This is not the freedom that our Founding Fathers envisioned when breaking from the British crown in 1776 in the Declaration of Independence and codifying later in the Constitution. Nor is it that which Mr Key watched men fight and die for while being held on two separate British ships (the HMS Surprise and the HMS Minden) during the battle. Certainly it is far from a true representation of the American Dream. If there is one truth that can be agreed on in fact, it is that "there is no such thing as a free lunch"

Ultimately there is a price to be paid for everything, and the only choice available is who will pick up the tab. Once that hard and terrible truth is understood, it should be likewise simple to understand that the only way to return to freedom is to somehow find a way to make the citizens of this country understand that being the Land of the Free does not involve what the lyric from a much more recent song states. Despite what Dire Straits lead singer Mark Knopfler sings to us, we cannot get "money for nothing".


Roland Hansen said...

All too often, Americans have their hands out, reaching for a hand-out. This is true of individuals and of small businesses and of large corporations. It seems each say the other shouldn't get financial assistance from "the government" and meanwhile fall short on applying that same notion to its own group.
I say to all: "Look in the mirror."

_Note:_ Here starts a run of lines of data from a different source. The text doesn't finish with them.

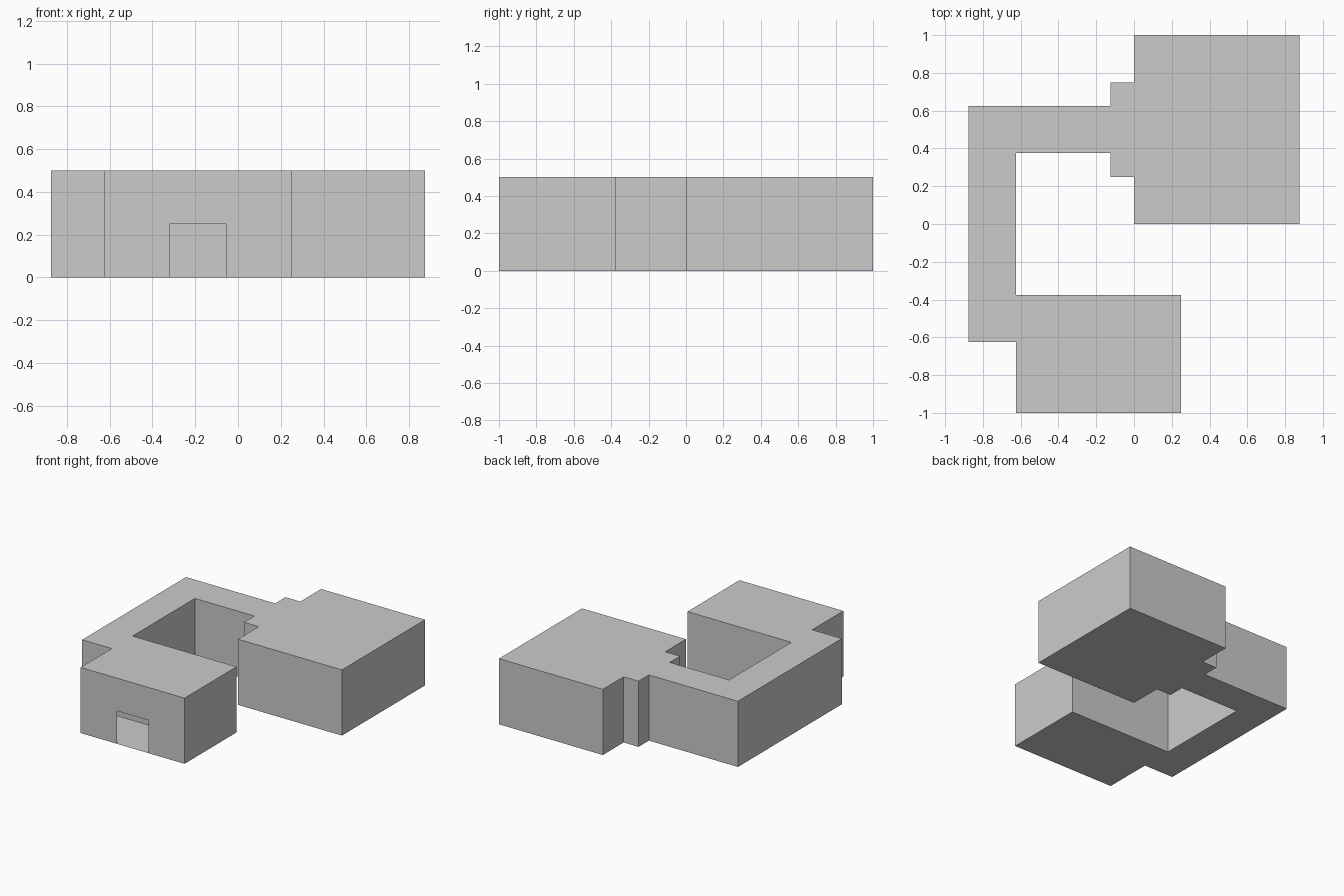
import bpy
import bmesh

if "Cube" in bpy.data.objects:
    bpy.data.objects.remove(bpy.data.objects["Cube"])

HEIGHT = 0.5
DOOR_LEFT, DOOR_RIGHT, DOOR_TOP = -0.32, -0.055, 0.25

# Floor plan, counter-clockwise; the first edge is the front wall with the doorway
PLAN = [(-0.625, -1), (0.25, -1), (0.25, -0.375), (-0.625, -0.375),
        (-0.625, 0.375), (-0.125, 0.375), (-0.125, 0.25), (0, 0.25),
        (0, 0), (0.875, 0), (0.875, 1), (0, 1), (0, 0.75), (-0.125, 0.75),
        (-0.125, 0.625), (-0.875, 0.625), (-0.875, -0.625), (-0.625, -0.625)]


def finish(bm, name):
    mesh = bpy.data.meshes.new(name)
    bm.to_mesh(mesh)
    bm.free()
    obj = bpy.data.objects.new(name, mesh)
    bpy.context.collection.objects.link(obj)
    return obj


# Thin-walled building shell: floor, roof and outer walls
bm = bmesh.new()
low = [bm.verts.new((x, y, 0)) for x, y in PLAN]
high = [bm.verts.new((x, y, HEIGHT)) for x, y in PLAN]
sills = [bm.verts.new((x, -1, 0)) for x in (DOOR_LEFT, DOOR_RIGHT)]
lintel = [bm.verts.new((x, -1, DOOR_TOP)) for x in (DOOR_LEFT, DOOR_RIGHT)]
bm.faces.new(high)
bm.faces.new(([low[0]] + sills + low[1:])[::-1])
for i in range(1, len(PLAN)):
    j = (i + 1) % len(PLAN)
    bm.faces.new((low[i], low[j], high[j], high[i]))

# Front wall around the open doorway
bm.faces.new((low[0], sills[0], lintel[0], lintel[1], sills[1],
              low[1], high[1], high[0]))
finish(bm, "building_shell")

# Inner wall seen through the doorway
bm = bmesh.new()
bm.faces.new([bm.verts.new(p) for p in
              ((-0.625, -0.625, 0), (0.25, -0.625, 0),
               (0.25, -0.625, HEIGHT), (-0.625, -0.625, HEIGHT))])
finish(bm, "inner_wall")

p.s. While I have ridden the light fantastic, I am still looking for those "thousand points of light."

Tim Higgins said...


I didn't deal with the corporate mentality of this, but it was much on my mind in the beginning. You are exactly right to draw attention to everything from the money that GE gets for alternative energy to cash paid to farmers not to grow certain crops in order to prop up the market price.

As for the growth of "green jobs" in this country, one cannot help but wonder whether any of it would be going on without taxpayer cash to back it up.

mud_rake said...

May I suggest the book, Free Lunch, by David Cay Johnston, for an in-depth look at another aspect of the so-called 'free-lunch' scenario?

Mr. Johnston focuses the search for free lunches on corporate CEO's and politicians rather than the peons of society.

That area is where the 'free lunches' cost the tax payers billions, not mere millions